By definition, self-restraints, the niyamas are personally challenging. Tapas might be the one that brings up the most anxiety. Often translated as austerity (severe, stern), sometimes as blazing, burning or consumed by heat - it just doesn't sound like a lot of fun, right? But tapas is a practice that can take us to the tiptop of what we most envision for our lives in Yoga.
Tapas is a way of awakening and directing the abundance of energy that lies within us. It takes intensity of discipline and vision to do so. Donna Farhi describes it as "burning enthusiasm." Cultivating this energy allows us to move toward our goal of a fulfilled life of meaning. We focus on the things that are important, lesser things no longer matter and obstacles on the path are burned away.
The courage, effort and attention to building the habits and disciplines that move us toward a life of meaning, balance, service and love is tapas. It builds strength in body, mind, spirit and character. It isn't always easy! Change is hard. It's easier to slack off, do it the old way, or not at all. It's easy to be distracted by trivial things, the drama of others' lives or the latest trinket.
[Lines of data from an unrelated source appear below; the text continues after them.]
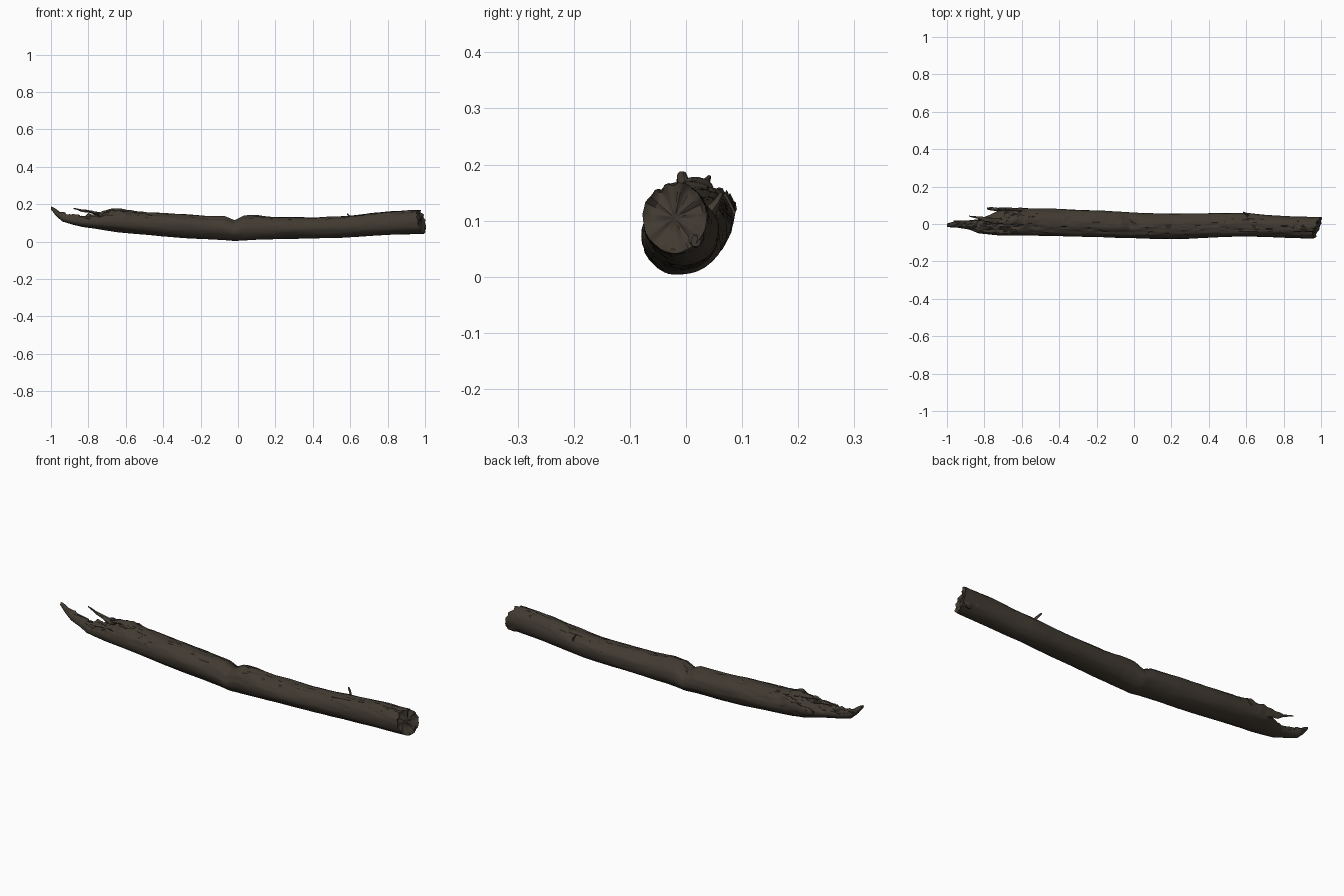
import bpy, bmesh, math, random
from mathutils import Vector, noise

if "Cube" in bpy.data.objects:
    bpy.data.objects.remove(bpy.data.objects["Cube"])

random.seed(4)
bark = bpy.data.materials.new("dark brown bark")
bark.diffuse_color = (0.052, 0.042, 0.031, 1)
bark.use_nodes = True
bark.node_tree.nodes["Principled BSDF"].inputs["Base Color"].default_value = bark.diffuse_color

# Profile stations: x, bottom z, top z, front y, back y
STATIONS = [
    (-1.0, .172, .188, -.016, .002), (-.975, .140, .174, -.018, .010),
    (-.94, .108, .150, -.020, .018), (-.88, .090, .138, -.030, .020),
    (-.83, .078, .136, -.050, .026), (-.77, .070, .140, -.056, .050),
    (-.71, .060, .152, -.062, .080), (-.64, .050, .170, -.064, .086),
    (-.56, .042, .160, -.064, .084), (-.40, .028, .154, -.066, .080),
    (-.20, .014, .141, -.068, .073), (-.07, .008, .134, -.073, .064),
    (-.02, .004, .113, -.076, .060), (.03, .006, .140, -.077, .058),
    (.10, .010, .142, -.080, .056), (.20, .013, .130, -.079, .056),
    (.40, .016, .130, -.074, .058), (.55, .021, .136, -.068, .060),
    (.62, .026, .143, -.067, .058), (.72, .031, .152, -.070, .048),
    (.85, .037, .163, -.076, .041), (1.0, .043, .167, -.077, .037)]


def station(x):
    for a, b in zip(STATIONS, STATIONS[1:]):
        if x <= b[0]:
            t = (x - a[0]) / (b[0] - a[0])
            return [p + (q - p) * t for p, q in zip(a[1:], b[1:])]
    return STATIONS[-1][1:]


def finish(bm, name, angle=40):
    bmesh.ops.recalc_face_normals(bm, faces=bm.faces)
    mesh = bpy.data.meshes.new(name)
    bm.to_mesh(mesh)
    bm.free()
    mesh.materials.append(bark)
    ob = bpy.data.objects.new(name, mesh)
    bpy.context.collection.objects.link(ob)
    bpy.ops.object.select_all(action='DESELECT')
    ob.select_set(True)
    bpy.context.view_layer.objects.active = ob
    bpy.ops.object.shade_smooth_by_angle(angle=math.radians(angle))
    return ob


def bridge(bm, a, b):
    n = len(a)
    for i in range(n):
        bm.faces.new((a[i], a[(i + 1) % n], b[(i + 1) % n], b[i]))


# Main log: lofted rings with streaky bark noise and a torn left end
SIDES, RINGS = 56, 260
bm = bmesh.new()
rings = []
for k in range(RINGS + 1):
    x = -1 + 2 * k / RINGS
    z0, z1, y0, y1 = station(x)
    cy, cz, ry, rz = (y0 + y1) / 2, (z0 + z1) / 2, (y1 - y0) / 2, (z1 - z0) / 2
    torn = min(1, max(0, (-.5 - x) / .15)) * min(1, (x + 1) / .1)
    ring = []
    for i in range(SIDES):
        a = 2 * math.pi * i / SIDES
        c, s = math.cos(a), math.sin(a)
        up = max(0, s)
        # long bark streaks, stronger on the weathered top
        n = noise.noise((x * 4, c * 1.6, s * 1.6)) * .05
        n += noise.noise((x * 9, c * 6, s * 6)) * (.02 + .035 * up)
        crack = abs(noise.noise((x * 3 + 7, c * 3, s * 3)))
        n -= max(0, .07 - crack) * 1.2 * up
        y, z = cy + c * ry * (1 + n), cz + s * rz * (1 + n)
        # torn wood: ragged splinters on the upper surface
        rag = noise.noise((x * 22, y * 45, 3)) + .5 * noise.noise((x * 50, y * 90, 8))
        z += torn * up * rag * .022
        # slanted, chipped right end
        e = max(0, (x - .85) / .15)
        slant = -.02 + .019 * c - .012 * s + .012 * noise.noise((c * 3, s * 3, 5))
        ring.append(bm.verts.new((x + e * slant, y, max(z, .002))))
    rings.append(ring)
for a, b in zip(rings, rings[1:]):
    bridge(bm, a, b)
bm.faces.new(rings[0])
# Broken right face with uneven relief
prev = rings[-1]
mid = sum((v.co for v in prev), Vector()) / SIDES
for f in (.88, .7, .5, .3, .12):
    ring = []
    for v in rings[-1]:
        p = mid.lerp(v.co, f)
        p.x += -.010 * (1 - f) + .014 * noise.noise((p.y * 30, p.z * 30, 2)) - .004
        ring.append(bm.verts.new(p))
    bridge(bm, prev, ring)
    prev = ring
bm.faces.new(prev)
finish(bm, "log")


# Splinters: tapering, slightly rough spikes along a path of (x, y, z, width, height)
def splinter(name, path, sides=9, steps=7):
    bm = bmesh.new()
    prev = None
    for a, b in zip(path, path[1:]):
        for j in range(steps + (b is path[-1])):
            t = j / steps
            x, y, z, w, h = [p + (q - p) * t for p, q in zip(a, b)]
            ring = []
            for i in range(sides):
                g = 2 * math.pi * i / sides
                r = 1 + .5 * noise.noise((x * 30, math.cos(g) * 2 + y * 9, math.sin(g) * 2))
                ring.append(bm.verts.new((x + .3 * w * math.sin(g * 2), y + w * r * math.cos(g),
                                          z + h * r * math.sin(g))))
            if prev:
                bridge(bm, prev, ring)
            else:
                bm.faces.new(ring)
            prev = ring
    bm.faces.new(prev)
    finish(bm, name)


splinter("upright_splinter", [(-.70, .012, .138, .018, .014), (-.79, .022, .160, .012, .007),
                              (-.835, .034, .166, .007, .006), (-.88, .042, .178, .003, .003)])
splinter("back_finger", [(-.60, .068, .115, .016, .035), (-.70, .078, .118, .010, .024),
                         (-.76, .080, .120, .010, .018), (-.785, .084, .126, .006, .008)])
splinter("torn_ridge", [(-.48, .012, .143, .030, .010), (-.58, .016, .156, .030, .012),
                        (-.645, .018, .165, .026, .014), (-.70, .012, .160, .014, .008),
                        (-.73, .010, .158, .004, .004)])
splinter("front_sliver", [(-.66, -.035, .125, .014, .014), (-.78, -.040, .125, .010, .010),
                          (-.84, -.036, .132, .003, .004)])
splinter("tip_sliver", [(-.86, .005, .120, .012, .014), (-.93, .010, .140, .008, .008),
                        (-.965, .016, .150, .002, .003)])

# Broken twig on the back of the log and chips on the right end
splinter("twig_stub", [(.615, .035, .105, .013, .013), (.60, .054, .130, .007, .008),
                       (.585, .062, .146, .004, .004)])
splinter("end_chip", [(.93, .012, .078, .024, .022), (.98, .016, .070, .017, .016),
                      (.998, .018, .064, .009, .010)])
Watching our thoughts and actions, consciously making decisions about what is truly important and then taking loving action that supports those important things - that is what creates a life of simple joys, meaning and fulfillment.
We can take little steps. Consistently doing something that is challenging or doing an "ordinary" thing with joyful and focused attention. We build our habits a bit at a time and they get stronger and easier. Going through the fire of tapas is worth the pure clarity on the other side!
References: Yoga Mind, Body & Spirit by Donna Farhi, Light on Yoga, B.K.S.Iyengar, Yoga for Dummies by Georg Feuerstein, GLYTA notes